In college, how defensive pass interference is penalized depends on where it happens. If it happens within 15 yards of the line of the scrimmage, it’s a spot foul, with the offense moving up to wherever the foul happened. But if it’s beyond 15 yards downfield, the penalty for defensive PI is 15 yards from the previous spot.
In the NFL, defensive pass interference is a spot foul, without that 15-yard business. If the foul happens in the end zone, the ball goes to the 1-yard line.
But this is college. MSU snapped the ball at the Alabama 49. All of this penalty business happened a solid 47 or so yards downfield, so the Bulldogs only got bumped up to the Tide’s 34.
How the NCAA’s rulebook puts it:

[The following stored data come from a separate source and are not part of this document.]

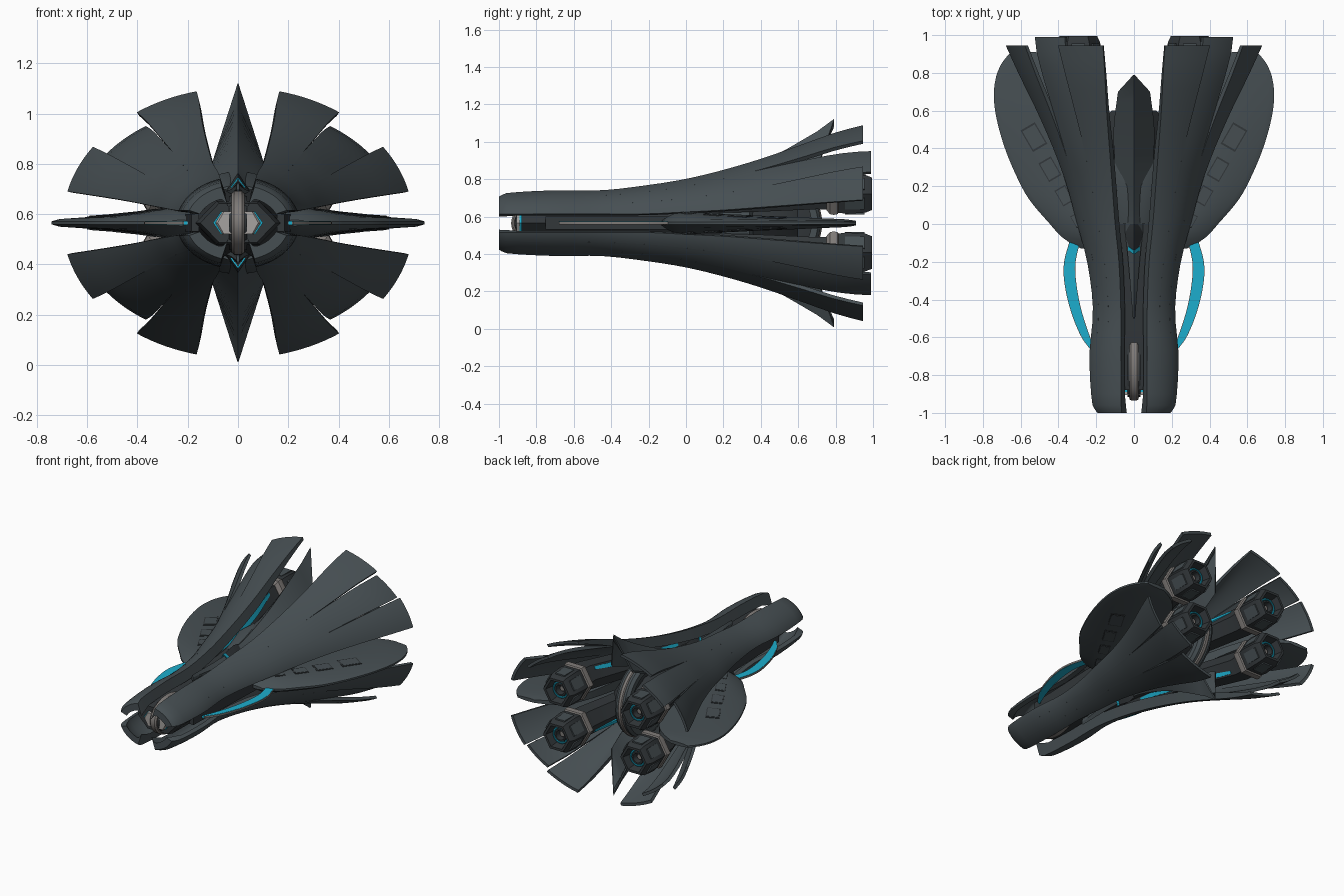
import bpy, bmesh, math
from mathutils import Vector

if "Cube" in bpy.data.objects:
    bpy.data.objects.remove(bpy.data.objects["Cube"])

CZ = 0.565   # height of the ship's axis
def mat(name, c):
    m = bpy.data.materials.new(name)
    m.diffuse_color = (*c, 1)
    m.use_nodes = True
    m.node_tree.nodes["Principled BSDF"].inputs["Base Color"].default_value = m.diffuse_color
    return m
HULL = mat("slate_hull", (0.062, 0.078, 0.086))
DARK = mat("dark_inner_metal", (0.032, 0.038, 0.042))
GREY = mat("warm_grey_trim", (0.21, 0.195, 0.185))
PALE = mat("pale_grey", (0.38, 0.36, 0.35))
CYAN = mat("cyan_glow", (0.012, 0.42, 0.61))

def lerp_table(tab, y):
    """Smooth interpolation of rows (y, v1, v2...)."""
    n = len(tab)
    for i in range(n - 1):
        if y <= tab[i + 1][0] or i == n - 2:
            p0, p1, p2, p3 = tab[max(i-1, 0)], tab[i], tab[i+1], tab[min(i+2, n-1)]
            h = p2[0] - p1[0]
            u = (y - p1[0]) / h
            out = []
            for k in range(1, len(p1)):
                m1 = (p2[k] - p0[k]) / (p2[0] - p0[0]) * h
                m2 = (p3[k] - p1[k]) / (p3[0] - p1[0]) * h
                out.append((2*u**3-3*u*u+1)*p1[k] + (u**3-2*u*u+u)*m1
                           + (3*u*u-2*u**3)*p2[k] + (u**3-u*u)*m2)
            return out

def loft(name, rings, mats, band_mat=None, loop=False, sx=1, sz=1):
    """Skin a list of equal rings; coordinates are relative to the axis."""
    bm = bmesh.new()
    vs = [[bm.verts.new((p[0]*sx, p[1], CZ + p[2]*sz)) for p in r] for r in rings]
    n, m = len(rings), len(rings[0])
    for i in range(n if loop else n - 1):
        a, b = vs[i], vs[(i + 1) % n]
        for j in range(m):
            f = bm.faces.new((a[j], a[(j+1) % m], b[(j+1) % m], b[j]))
            if band_mat:
                f.material_index = band_mat[i]
    if not loop:
        bm.faces.new(vs[0])
        f = bm.faces.new(vs[-1])
        if band_mat:
            f.material_index = band_mat[-1]
    bmesh.ops.recalc_face_normals(bm, faces=bm.faces)
    me = bpy.data.meshes.new(name)
    bm.to_mesh(me); bm.free()
    for k in mats:
        me.materials.append(k)
    ob = bpy.data.objects.new(name, me)
    bpy.context.collection.objects.link(ob)
    return ob

def ngon(x, y, z, rx, rz=None, n=6):
    rz = rz or rx
    return [(x + rx*math.cos(math.tau*i/n), y, z + rz*math.sin(math.tau*i/n)) for i in range(n)]

def hoop(name, c, axis, r1, r2, thick, width, m, sx=1, sz=1, n=40):
    """Flat elliptical band around the x or y axis."""
    rings = []
    for i in range(n):
        ca, sa = math.cos(math.tau*i/n), math.sin(math.tau*i/n)
        r = []
        for d, w in ((0, -.3), (0, .3), (-.3, .5), (-1, .5), (-1, -.5), (-.3, -.5)):
            u, v = (r1 + d*thick)*ca, (r2 + d*thick)*sa
            r.append((c[0]+w*width, c[1]+u, c[2]+v) if axis == 'x' else (c[0]+u, c[1]+w*width, c[2]+v))
        rings.append(r)
    return loft(name, rings, [m], loop=True, sx=sx, sz=sz)

def strip(name, p, q, side, up, w, h, m, sx=1, sz=1):
    """Thin plate from p to q."""
    s, u = Vector(side).normalized()*w/2, Vector(up).normalized()*h/2
    return loft(name, [[Vector(e)+s+u, Vector(e)-s+u, Vector(e)-s-u, Vector(e)+s-u] for e in (p, q)],
                [m], sx=sx, sz=sz)

# ---- petals: y, half width, half height, inner edge x, lower edge z
PET = [(-1, .205, .15, .065, .05), (-.96, .23, .168, .068, .05), (-.7, .245, .183, .07, .05),
       (-.45, .226, .185, .07, .05), (-.2, .255, .215, .08, .05), (0, .31, .25, .10, .06),
       (.2, .365, .30, .115, .07), (.4, .44, .36, .13, .085), (.6, .53, .43, .145, .10),
       (.8, .63, .50, .155, .115), (.95, .70, .54, .165, .125)]
CUTS = [(0, .335), (.335, .68), (.68, 1)]

def petal(sx, sz, tag):
    for k, (s0, s1) in enumerate(CUTS):
        yend = .99 if k == 1 else .945
        ys = [-1, -.985, -.96] + [-.9 + (yend + .9)*i/24 for i in range(25)]
        rings = []
        for y in ys:
            a, b, xi, zl = lerp_table(PET, min(y, .95))
            t0, t1 = math.acos(xi/a), math.asin(zl/b)
            g = min(1, max(0, (y - .38)/.57))      # slit opening towards the tail
            e0 = s0 + (0, .025, -.01)[k]*g
            e1 = s1 + (.008, -.008, 0)[k]*g
            outer, inner = [], []
            for i in range(9):
                u = i/8
                t = t0 + (t1 - t0)*(e0 + (e1 - e0)*u)
                f = 1 - (.115 - .02*u)*g if k == 1 else 1   # middle blade sits lower
                th = .03 - .011*g + (.04*(1 - u)**6*(1 - g) if k == 0 else 0)
                if y < -.95:
                    th += .015
                c, s = math.cos(t), math.sin(t)
                outer.append((a*f*c, y, b*f*s))
                inner.append(((a*f - th)*c, y, (b*f - th)*s))
            rings.append(outer + inner[::-1])
        loft(f"petal_{tag}_{k+1}", rings, [HULL], sx=sx, sz=sz)

# ---- engine pods with housing, collar and nozzle
def engine(sx, sz, tag):
    X, Z = .295, .157
    kw = dict(sx=sx, sz=sz)
    loft(f"engine_housing_{tag}", [ngon(.12, -.3, .09, .04), ngon(.15, 0, .11, .07),
         ngon(.22, .4, .135, .085), ngon(X, .7, Z, .095), ngon(X, .8, Z, .10)], [DARK], **kw)
    loft(f"engine_collar_{tag}", [ngon(X, y, Z, r) for y, r in
         ((.75, .10), (.77, .126), (.79, .130), (.81, .126), (.82, .11))], [GREY], **kw)
    loft(f"engine_nozzle_{tag}", [ngon(X, y, Z, r) for y, r in
         ((.81, .116), (.86, .124), (.96, .116), (.995, .10), (.995, .082), (.91, .066))],
         [DARK], **kw)
    hoop(f"engine_glow_{tag}", (X, .945, Z), 'y', .058, .058, .010, .02, CYAN, n=24, **kw)
    hoop(f"engine_ring_{tag}", (X, .93, Z), 'y', .046, .046, .014, .05, DARK, n=20, **kw)
    loft(f"engine_core_{tag}", [ngon(X, y, Z, r, n=12) for y, r in ((.908, .026), (.93, .018))], [GREY], **kw)
    # hull plates on the nozzle sides
    for i in range(6):
        t = math.radians(30 + 60*i)
        d = Vector((math.cos(t), 0, math.sin(t)))
        c = Vector((X, 0, Z)) + d*.105
        strip(f"nozzle_plate_{tag}_{i}", c + Vector((0, .85, 0)), c + Vector((0, .955, 0)),
              (-d.z, 0, d.x), d, .07, .009, HULL, **kw)
    # glowing strip along the inner upper side of the housing
    LINE = [(-.08, .092, .142), (.1, .112, .155), (.4, .155, .19), (.7, .235, .222)]
    rings = []
    for i in range(15):
        y = -.05 + .72*i/14
        x, z = lerp_table(LINE, y)
        w = .018*math.sin(math.pi*(.15 + .7*i/14))
        rings.append([(x - w*.5, y, z - w), (x + w*.5, y, z + w), (x + w*.5 + .008, y, z + w - .004), (x - w*.5 + .008, y, z - w - .004)])
    loft(f"housing_light_{tag}", rings, [CYAN], **kw)

for sx in (1, -1):
    for sz in (1, -1):
        tag = ("right" if sx > 0 else "left") + ("_upper" if sz > 0 else "_lower")
        petal(sx, sz, tag)
        engine(sx, sz, tag)

# ---- folded top and bottom fins: y, half width, ridge z, edge z
FIN = [(-.5, .006, .165, .15), (-.15, .035, .165, .13), (.05, .06, .19, .13), (.3, .098, .275, .175),
       (.5, .108, .375, .215), (.7, .085, .49, .295)]
for sz, tag in ((1, "top"), (-1, "bottom")):
    rings = []
    for y in [-.5 + 1.2*i/30 for i in range(31)] + [.745, .79]:
        if y > .7:
            u = (y - .7)/.09
            w, r, e = .085 - .082*u, .49 + .066*u, .295 + .255*u
        else:
            w, r, e = lerp_table(FIN, y)
        rings.append([(0, y, r), (w, y, e), (w*.9, y, e - .015), (0, y, r - .045), (-w*.9, y, e - .015), (-w, y, e)])
    loft(f"{tag}_fin", rings, [HULL], sz=sz)
    # chevron light at the fin root
    for sx in (1, -1):
        strip(f"{tag}_chevron_{sx}", (0, -.15, .178), (.028, -.13, .14), (0, 1, 0), (1, 0, .7), .02, .006, CYAN, sx=sx, sz=sz)
    loft(f"{tag}_chevron_mount", [[(0, y, a), (w, y, .13), (0, y, .10), (-w, y, .13)] for y, a, w in
         ((-.15, .178, .028), (-.05, .20, .045), (.0, .19, .04))], [DARK], sz=sz)

# ---- side discs: y, inner x, outer x, inner half thickness
DISC = [(-.13, .20, .28, .012), (-.08, .19, .37, .045), (0, .18, .445, .06), (.13, .19, .555, .053),
        (.27, .21, .63, .046), (.42, .24, .69, .039), (.57, .27, .73, .033), (.68, .30, .742, .028),
        (.78, .34, .73, .024), (.86, .42, .695, .02), (.91, .52, .65, .012)]
CRES = [(-.68, .20, .215), (-.6, .235, .275), (-.45, .283, .335), (-.3, .31, .367), (-.2, .312, .367), (-.08, .285, .335)]
for sx, tag in ((1, "right"), (-1, "left")):
    rings = []
    for i in range(33):
        y = -.13 + 1.04*i/32
        x0, x1, h = lerp_table(DISC, y)
        xm, xr = x0 + (x1 - x0)*.35, x1 - .03
        up = [(x0, y, h*.8), (xm, y, h), (xr, y, h*.3 + .006), (x1, y, .006)]
        rings.append(up + [(p[0], p[1], -p[2]) for p in up[::-1]])
    loft(f"side_disc_{tag}", rings, [HULL], sx=sx)
    # rectangular panels on both faces
    for sz in (1, -1):
        for k, (px, py, w) in enumerate(((.30, .02, .06), (.37, .15, .08), (.445, .29, .095), (.53, .46, .11))):
            x0, x1, h = lerp_table(DISC, py)
            xm, xr = x0 + (x1 - x0)*.35, x1 - .03
            z = h + (h*.3 + .006 - h)*max(0, (px - xm)/(xr - xm))
            sl = -(h*.7 - .006)/(xr - xm)
            d = Vector((.5, .86, .5*sl)).normalized()*w*.6
            c = Vector((px, py, z))
            for nm, q, m, lift in (("panel_frame", 1, DARK, 0), ("panel", .85, HULL, .002)):
                cc = c + Vector((0, 0, lift))
                strip(f"{nm}_{tag}_{sz}_{k}", cc - d*q, cc + d*q, (.86, -.5, .86*sl), (0, 0, 1), w*.8*q, .006, m, sx=sx, sz=sz)
    # cyan crescents with grey rims ahead of the discs: y, inner x, outer x
    for nm, m, grow, t in (("crescent_light", CYAN, 0, .008), ("crescent_rim", GREY, .003, .006)):
        rings = []
        for i in range(21):
            y = -.68 + .6*i/20
            x0, x1 = lerp_table(CRES, y)
            rings.append([(x0-grow, y, t), (x1+grow, y, t), (x1+grow, y, -t), (x0-grow, y, -t)])
        loft(f"{nm}_{tag}", rings, [m], sx=sx)
    # side rail of the core
    strip(f"side_rail_{tag}", (.17, -.75, 0), (.2, .1, 0), (0, 0, 1), (1, 0, 0), .07, .03, DARK, sx=sx)

# ---- core body, nose and rings
loft("core_body", [ngon(0, y, 0, rx, rz) for y, rx, rz in ((-.88, .15, .09), (-.84, .17, .10),
     (-.5, .17, .105), (-.1, .20, .14), (.3, .235, .19), (.5, .2, .18), (.6, .12, .12))], [DARK])
loft("core_shroud", [ngon(0, y, 0, r*1.15, r, n=24) for y, r in ((.0, .15), (.2, .205), (.34, .20), (.36, .17))], [HULL])
def nose(s, y):
    return [(s*.09, y, 0), (s*.062, y, .045), (-s*.062, y, .045), (-s*.09, y, 0), (-s*.062, y, -.045), (s*.062, y, -.045)]
loft("nose_light", [nose(1.1, y) for y in (-.889, -.87)], [CYAN])
loft("nose_plate", [nose(s, y) for s, y in ((.9, -.905), (1, -.895), (1, -.87))], [PALE])
hoop("nose_ring", (0, -.755, 0), 'x', .18, .127, .03, .05, GREY)
hoop("nose_ring_inner", (0, -.755, 0), 'x', .165, .112, .02, .07, DARK)
# large upright ring at the tail, with its filled centre
hoop("rear_ring", (0, .47, 0), 'x', .25, .25, .05, .10, HULL, n=48)
hoop("rear_ring_trim", (0, .47, 0), 'x', .258, .258, .02, .03, GREY, n=48)
hoop("rear_ring_centre", (0, .47, 0), 'x', .21, .21, .20, .07, DARK, n=48)

# ---- smooth shading with sharp edges kept
for o in bpy.data.objects:
    o.select_set(True)
    bpy.context.view_layer.objects.active = o
bpy.ops.object.shade_smooth_by_angle(angle=math.radians(28))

Team A’s ball at the spot of the foul, first down, if the foul occurs fewer than 15 yards beyond the previous spot. If the foul occurs 15 or more yards beyond the previous spot, Team A’s ball, first down, 15 yards from the previous spot [S33].
When the ball is snapped on or inside the Team B 17-yard line and outside the Team B two-yard line, and the spot of the foul is on or inside the two-yard line, the penalty from the previous spot shall place the ball at the two-yard line, first down (A.R. 7-3-8-XIV).
No penalty enforced from outside the two-yard line may place the ball inside the two-yard line (Exception: On the Try when the snap is at the three-yard line, Rule 10-2-5-b).
If the previous spot was on or inside the two-yard line, first down halfway between the previous spot and the goal line (Rule 10-2-6 Exception).
Even if the foul had been judged to have occurred in the end zone, the Bulldogs wouldn’t have gotten it on the Tide’s doorstep. The NFL’s rule would’ve given it to them with a chance to punch in from short yardage.